I then used small amounts of Vallejo Model Color German Camouflage Black Brown in the centre of the wear marks to simulate chips and scrapes that had gone all the way down to the primer paint. One of the keys to using this technique is to add the amount of paint wear that is appropriate to the subject, so in the case of this Chieftain it is supposed to be a vehicle in current service but as yet to be involved in battle, therefore some paint damage is realistic, but not too much.

Satisfied with the amount of paint wear I moved on to painting all the small details like optics, Machine Guns, fire extinguishes etc.

After painting the details I sprayed the model with an all over gloss varnish.
Once this was set and dry I used a black enamel wash, when mostly set I cleaned this up with white spirits, leaving only the most indented details black.
I then used my precision airbrush to spray on a coat of a dusty colour on the lower surfaces of the model to simulate a dust layer building up as the vehicle moves.

The final step for completing this model was to add some streaks of grime that has run down vertical and near vertical surface of the vehicle as moisture has picked up the grime. For this step I used Vallejo Environment Streaking grime.

Victor’s Gulf War Force

with Victor Pesch, Battlefront NZ

When work started on WWIII British and we were seeing early prototypes of the Challenger model, it didn’t take much convincing to decide to do a new British force.

The idea of doing a desert force appealed to me as I’ve already been painting a lot of green with black camo on my WW2 Americans, so I chose to theme the army for the Gulf War, or Operation Granby.

I came up with these forces trying to maximise Challengers, while also getting some cool new Warriors in there, and useful recon.

1x HQ Challenger ROMOR – 13 points
2x Challenger ROMOR – 26 points
2x Challenger ROMOR – 26 points
2x Challenger ROMOR – 26 points
2x Warrior (Milan) – 4 point
4x Scorpion – 4 points
Total – 99 points

A few of us in the office are planning to do some fun “big boy” games at 150 points, and that will allow me to field a more complete company of Challengers, while only having to paint three extra tanks and some aircraft.

1x Challenger ROMOR HQ – 13 points
3x Challenger ROMOR – 39 points
3x Challenger ROMOR – 39 points
3x Challenger ROMOR – 39 points
2x Warrior (Milan) – 4 point
4x Scorpion – 4 points
4x Harrier (Tornado) – 10 points
Total – 148 points

(The British were using Panavia Tornados in the Gulf, so I’ll use those models with Harrier stats)

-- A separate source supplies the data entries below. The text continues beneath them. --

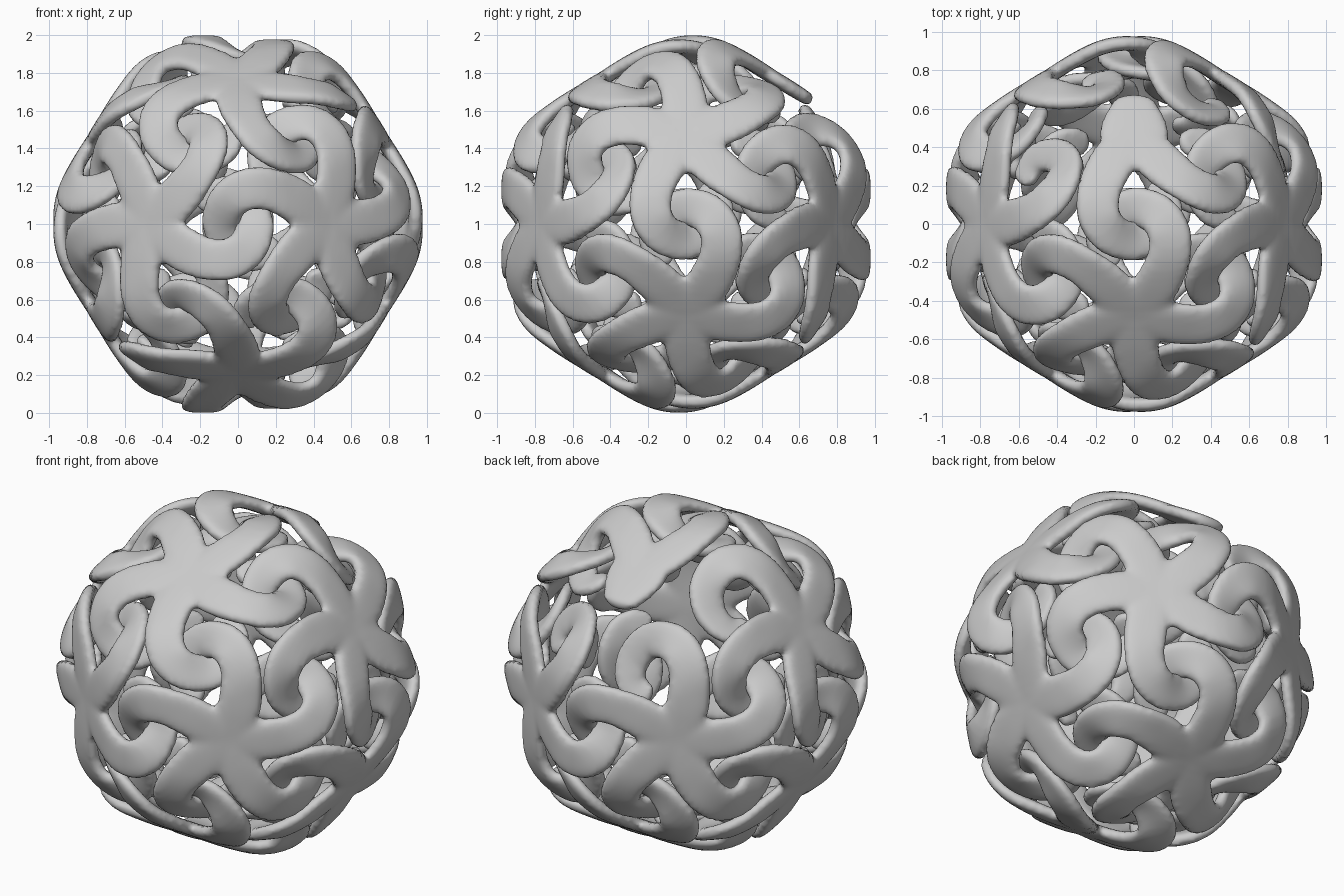
import bpy, bmesh, math
from mathutils import Vector, Matrix

if "Cube" in bpy.data.objects:
    bpy.data.objects.remove(bpy.data.objects["Cube"])

# Hooked arm path around the midpoint between two stars: (side, along, height, half width, half thickness)
PATH = [(0.0, -0.465, 0.752, 0.110, 0.038),
        (-0.118, -0.315, 0.848, 0.121, 0.038),
        (-0.182, -0.17, 0.918, 0.113, 0.038),
        (-0.182, -0.04, 0.940, 0.111, 0.038),
        (-0.115, 0.055, 0.918, 0.107, 0.038),
        (0.0, 0.088, 0.86, 0.102, 0.038),
        (0.110, 0.035, 0.81, 0.096, 0.038),
        (0.165, -0.06, 0.785, 0.088, 0.036),
        (0.150, -0.135, 0.77, 0.080, 0.034),
        (0.110, -0.175, 0.765, 0.068, 0.032)]
HALF = math.atan2(0.5257, 0.8507)
E = Vector((math.sin(HALF), 0, math.cos(HALF)))
T = Vector((math.cos(HALF), 0, -math.sin(HALF)))
S = Vector((0, 1, 0))
UP = Vector((0, 0, 1))


def catmull(pts, steps):
    out = []
    n = len(pts)
    for i in range(n - 1):
        a, b, c, d = (pts[max(0, min(n - 1, i + k))] for k in (-1, 0, 1, 2))
        for j in range(steps):
            t = j / steps
            out.append([0.5 * (2 * q + (r - p) * t + (2 * p - 5 * q + 4 * r - s) * t * t
                        + (3 * q - p - 3 * r + s) * t ** 3) for p, q, r, s in zip(a, b, c, d)])
    out.append(list(pts[-1]))
    return out


def sweep(bm, pts, ups, rot, sides=28):
    """Flattened rounded band along pts (x, y, z, half width, half thickness)."""
    rings = []
    pos = [Vector(p[:3]) for p in pts]
    last = len(pts) - 1
    cap = [(math.sin(a), math.cos(a)) for a in (0.5, 1.0, 1.35)]
    stations = ([(0, -o, k) for o, k in reversed(cap)]
                + [(i, 0.0, 1.0) for i in range(len(pts))]
                + [(last, o, k) for o, k in cap])
    for i, off, k in stations:
        tan = (pos[min(i + 1, last)] - pos[max(i - 1, 0)]).normalized()
        nor = (ups[i] - tan * ups[i].dot(tan)).normalized()
        side = nor.cross(tan)
        w, h = pts[i][3], pts[i][4]
        centre = pos[i] + tan * off * w * 0.6
        ring = []
        for j in range(sides):
            a = 2 * math.pi * j / sides
            c, s = math.cos(a), math.sin(a)
            x = math.copysign(abs(c) ** 0.7, c) * w * k
            y = math.copysign(abs(s) ** 0.6, s) * h * (0.65 + 0.35 * k)
            ring.append(bm.verts.new(rot @ (centre + side * x + nor * y)))
        rings.append(ring)
    for r0, r1 in zip(rings, rings[1:]):
        for j in range(sides):
            bm.faces.new((r0[j], r0[(j + 1) % sides], r1[(j + 1) % sides], r1[j]))
    bm.faces.new(rings[0][::-1])
    bm.faces.new(rings[-1])


def star_mesh(name, arms, stub=False):
    bm = bmesh.new()
    pts, ups = [], []
    for s, t, h, w, th in catmull(PATH, 5):
        pts.append((*(S * s + T * t + E * h), w, th))
        # band lies flat on the star near its root, then faces the midpoint axis
        f = 1.0 if s > 0.01 else max(0.0, min(1.0, (t + 0.25) / 0.2))
        ups.append(UP.lerp(E, f).normalized())
    ups[0] = UP
    # arms turned about the star axis
    for k in arms:
        sweep(bm, pts, ups, Matrix.Rotation(k * math.tau / 5, 3, 'Z'))
    # broken-off body opposite the remaining arms
    if stub:
        z = pts[0][2]
        turn = Matrix.Identity(3)
        line = [(0.12, 0, z, 0.15, 0.038), (0, 0, z, 0.185, 0.038),
                (-0.10, 0, z, 0.16, 0.038), (-0.16, 0, z, 0.13, 0.036)]
        sweep(bm, line, [UP] * 4, turn)
    bmesh.ops.recalc_face_normals(bm, faces=bm.faces)
    me = bpy.data.meshes.new(name)
    bm.to_mesh(me)
    bm.free()
    return me


# Twelve star directions: corners of an icosahedron
A, B = 0.5257, 0.8507
dirs = []
for i in (-1, 1):
    for j in (-1, 1):
        dirs += [Vector((A * i, B * j, 0)), Vector((0, A * i, B * j)), Vector((B * j, 0, A * i))]

full = star_mesh("star", range(5))
broken = star_mesh("broken_star", (0, 1), stub=True)


def frame(n, m):
    x = (m - n * m.dot(n)).normalized()
    return Matrix((x, n.cross(x), n)).transposed()


# Place the interlocking stars
for i, n in enumerate(dirs):
    is_broken = n.y > 0.3 and n.z > 0.5
    m = Vector((0, -A, B)) if is_broken else next(d for d in dirs if 0.3 < d.dot(n) < 0.6)
    src = broken if is_broken else full
    # two stars stand slightly proud at the very top and bottom
    lift = 0.022 if is_broken else (-0.022 if n.y < -0.3 and n.z < -0.5 else 0)
    data = src.copy()
    data.transform(Matrix.Translation((0, 0, 1 + lift)) @ frame(n, m).to_4x4())
    ob = bpy.data.objects.new(f"{src.name}_{i + 1}", data)
    bpy.context.collection.objects.link(ob)
    rm = ob.modifiers.new("fuse", 'REMESH')
    rm.mode = 'VOXEL'
    rm.voxel_size = 0.0205
    rm.use_smooth_shade = True
    sm = ob.modifiers.new("soften", 'SMOOTH')
    sm.factor = 0.5
    sm.iterations = 2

I worked together with Casey on updating the British decals, and I was keen to get the markings for Gulf War forces in there. We’ve got the Chevrons and large numbers, as well as the little Desert Rat symbols. I also found a few pictures of tanks with Scottish flags, and that is what I’ve chosen to use on my force.

The Scorpions were the first platoon I decided to work on while we awaited the arrival of the new plastics. They’re a great little kit and are a good way to test a new scheme quickly since they’re so small.

Painting for these was pretty straight forward, and I’ve kept them clean. I can go back an add pigments/dusting later but I’ll wait and see how the Challengers turn out first.

The yellow base colour has possibly turned out a bit darker and more saturated than the real thing, but I think it’s in the ball park.

I put a large Scottish flag on the back of the platoon commander, which I will probably implement on the Challengers too.

I’m looking forward to getting the new toys as much as you all are I’m sure, and this army will be a joy to paint.